I'm also not going to go into the details about the sleep study. It was just as bad as I remembered... no, it was worse. The ONLY thing that was good was that I was exhausted so I was able to sleep a little on the front end of the night. I knew from past experience that an hour or so of data is enough so I knew I had enough by the wee hours of the morning. I was able to leave at 3:00am, which was wonderful (though I was messed up from the anxiety and lack of decent sleep for a couple days afterward).
But I was glad it was done. Now I should be able to at least get to step two towards the nerve stimulator treatment, right? WRONG!
My follow-up with the ENT was two days after the sleep study. Once more, I won't go into all the ENT said, but the main point was that the nerve stimulator wasn't an option because of my BMI. WHAT?! So I went through that sleep study for nothing?!
He gave me some other options, none of which are really good options - soft palate surgery (which is mentioned twice is really painful), jaw surgery, which I already knew was major surgery with a long recovery time, and a tracheostomy, which "wouldn't be that bad because I could plug it up during the day." WHAT?! A trach?! Jaw surgery that takes literally months to heal? Soft palate surgery that is really painful (and doctors never admit that something is going to be painful so it must be really bad).
I got home and spent the day extremely depressed. That horrible sleep study (and the huge copay) may have been for nothing. As of right now, I did go on and make the appointment for the Upper GI test, just to know my options - exactly which of the procedures I would need to get done. However, I might cancel it. I already know I would need the jaw surgery and that's the one that has the longest recovery time. I just can't be off work that long. However, I might cancel the appointment and just keep praying that the apnea won't cause something like a heart attack. After all, there's nothing I can do about that now (or at least nothing I feel I'm willing to do about that now.)

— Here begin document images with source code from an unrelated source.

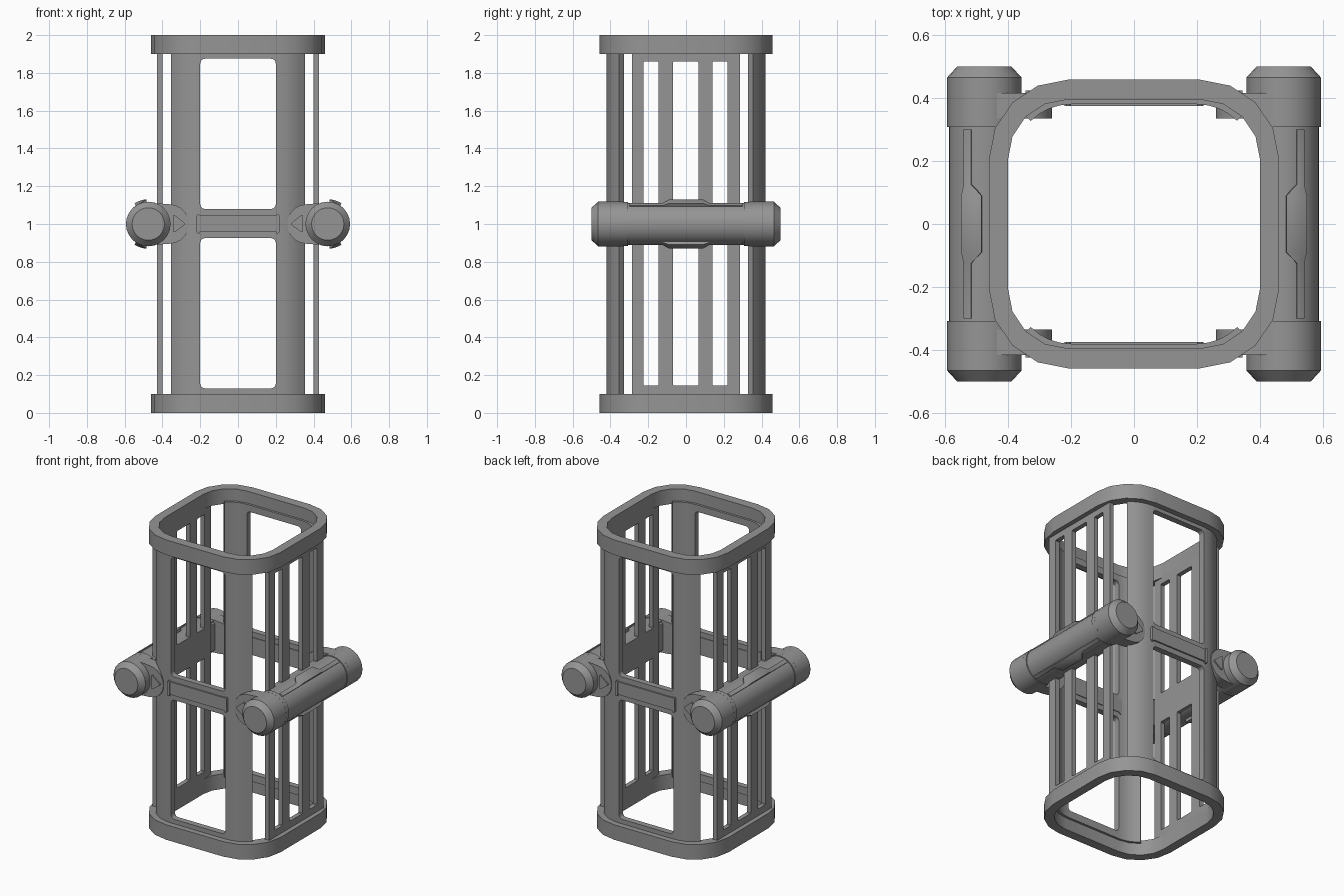
import bpy, bmesh
from math import sin, cos, radians

cube = bpy.data.objects.get("Cube")
if cube:
    bpy.data.objects.remove(cube)

grey = bpy.data.materials.new("mid_grey")
grey.use_nodes = True
GREY = (0.3, 0.3, 0.3, 1)
grey.diffuse_color = GREY
grey.node_tree.nodes["Principled BSDF"].inputs["Base Color"].default_value = GREY


def loft(name, sections, axis):
    """Skin a list of (position, outline) sections stacked along an axis."""
    place = {"x": lambda u, v, w: (w, u, v),
             "y": lambda u, v, w: (u, w, v),
             "z": lambda u, v, w: (u, v, w)}[axis]
    bm = bmesh.new()
    loops = [[bm.verts.new(place(u, v, w)) for u, v in outline] for w, outline in sections]
    for a, b in zip(loops, loops[1:]):
        for i in range(len(a)):
            j = (i + 1) % len(a)
            bm.faces.new((a[i], a[j], b[j], b[i]))
    bm.faces.new(loops[0])
    bm.faces.new(loops[-1])
    bmesh.ops.recalc_face_normals(bm, faces=bm.faces)
    mesh = bpy.data.meshes.new(name)
    bm.to_mesh(mesh)
    bm.free()
    mesh.materials.append(grey)
    obj = bpy.data.objects.new(name, mesh)
    bpy.context.collection.objects.link(obj)
    return obj


def prism(name, outline, axis, lo, hi):
    return loft(name, [(lo, outline), (hi, outline)], axis)


def arc(cx, cy, r, start, end, steps):
    angles = [radians(start + (end - start) * i / steps) for i in range(steps + 1)]
    return [(cx + r * cos(a), cy + r * sin(a)) for a in angles]


def rounded(u0, u1, v0, v1, r, steps=4):
    """Outline of a rectangle with rounded corners."""
    corners = [(u1 - r, v1 - r), (u0 + r, v1 - r), (u0 + r, v0 + r), (u1 - r, v0 + r)]
    return [p for k, (cu, cv) in enumerate(corners)
            for p in arc(cu, cv, r, 90 * k, 90 * k + 90, steps)]


def cut(obj, cutter):
    mod = obj.modifiers.new("opening", "BOOLEAN")
    mod.operation, mod.solver, mod.object = "DIFFERENCE", "EXACT", cutter
    bpy.context.view_layer.objects.active = obj
    bpy.ops.object.modifier_apply(modifier=mod.name)
    bpy.data.objects.remove(cutter)


parts = []

# End rings
for name, z in (("bottom_ring", 0), ("top_ring", 1.9)):
    ring = prism(name, rounded(-.46, .46, -.458, .458, .25), "z", z, z + .1)
    cut(ring, prism("cutter", rounded(-.4, .4, -.395, .395, .19), "z", z - .1, z + .2))
    parts.append(ring)

# Front and back panels: wrap half way round the corners, two windows each
for name, s in (("front", -1), ("back", 1)):
    outer = arc(-.2, -.2, .22, 225, 270, 4) + arc(.2, -.2, .22, 270, 315, 4)
    inner = arc(.2, -.2, .18, 315, 270, 4) + arc(-.2, -.2, .18, 270, 225, 4)
    plan = [(u, -s * v) for u, v in outer + inner]
    panel = prism(name + "_panel", plan, "z", .08, 1.92)
    for z0, z1 in ((.13, .925), (1.08, 1.875)):
        cut(panel, prism("cutter", rounded(-.2, .2, z0, z1, .025), "y", s * .3, s * .5))
    parts.append(panel)
    # Raised crossbar rib and its end clips
    y0, y1 = s * .375, s * .43
    parts.append(prism(name + "_crossbar_rib", rounded(-.22, .22, .96, 1.045, .005, 1), "y", y0, y1))
    for x in (-.21, .21):
        parts.append(prism(name + "_crossbar_clip",
                           rounded(x - .01, x + .01, .95, 1.05, .006, 1), "y", y0, s * .435))

for side, s in (("left", 1), ("right", -1)):
    # Barred side panel, with a solid block behind the handle
    panel = prism(side + "_side_panel", rounded(-.285, .285, .08, 1.92, .005, 1), "x", s * .4, s * .43)
    for y0, y1 in ((-.225, -.145), (-.07, .065), (.14, .22)):
        for z0, z1 in ((.145, .9), (1.1, 1.86)):
            cut(panel, prism("cutter", rounded(y0, y1, z0, z1, .004, 1), "x", s * .3, s * .5))
    parts.append(panel)

    # Handle grip, cut flat against the panel
    grip = [(s * u, v) for u, v in arc(.475, 1, .112, -128, 128, 24)]
    parts.append(prism(side + "_grip", grip, "y", -.34, .34))

    # Stepped lips along the top and bottom of the grip
    for edge, t in (("upper", 1), ("lower", -1)):
        sections = []
        for y, end, r in ((-.3, 69, .118), (-.125, 69, .118), (-.09, 86, .131),
                          (.09, 86, .131), (.125, 69, .118), (.3, 69, .118)):
            ribbon = arc(.475, 1, r, 56, end, 4) + arc(.475, 1, .1, end, 56, 4)
            sections.append((y, [(s * u, 1 + t * (v - 1)) for u, v in ribbon]))
        parts.append(loft(f"{side}_{edge}_lip", sections, "y"))

    for end, f in (("front", -1), ("back", 1)):
        # Chamfered end cap
        cap = [(f * y, arc(s * .475, 1, r, 0, 345, 23))
               for y, r in ((.335, .118), (.465, .118), (.5, .086))]
        parts.append(loft(f"{side}_{end}_cap", cap, "y"))
        # Collar between cap and grip
        collar = [(s * u, v) for u, v in arc(.475, 1, .118, -120, 120, 20)]
        parts.append(prism(f"{side}_{end}_collar", collar, "y", f * .308, f * .336))
        # Rounded bracket tying the cap to the corner post
        bracket = arc(.475, 1, .116, 80, -80, 8) + arc(.365, 1, .105, 270, 90, 10)
        parts.append(prism(f"{side}_{end}_bracket", [(s * u, v) for u, v in bracket],
                           "y", f * .335, f * .415))
        # Triangular boss on the bracket
        boss = [(s * u, v) for u, v in ((.345, 1.045), (.345, .96), (.335, .957),
                                        (.283, .995), (.283, 1.005), (.335, 1.048))]
        parts.append(prism(f"{side}_{end}_triangle", boss, "y", f * .4, f * .424))

# Smooth rounded surfaces, keep hard edges
bpy.ops.object.select_all(action="DESELECT")
for obj in parts:
    obj.select_set(True)
bpy.context.view_layer.objects.active = parts[0]
bpy.ops.object.shade_smooth_by_angle(angle=radians(30))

And last, the cataract surgery. This blog is already way too long but I wanted to mention it. Right now the first one is four days away and the one on the other eye is two weeks after that. I'm again really nervous. Everyone I talk to says it's not a big deal but it seems like no medical procedure is simple for me. But hopefully both surgeries will go well and for the first time since I was a preschooler (or maybe earlier), I will be able to see clearly without glasses or contacts.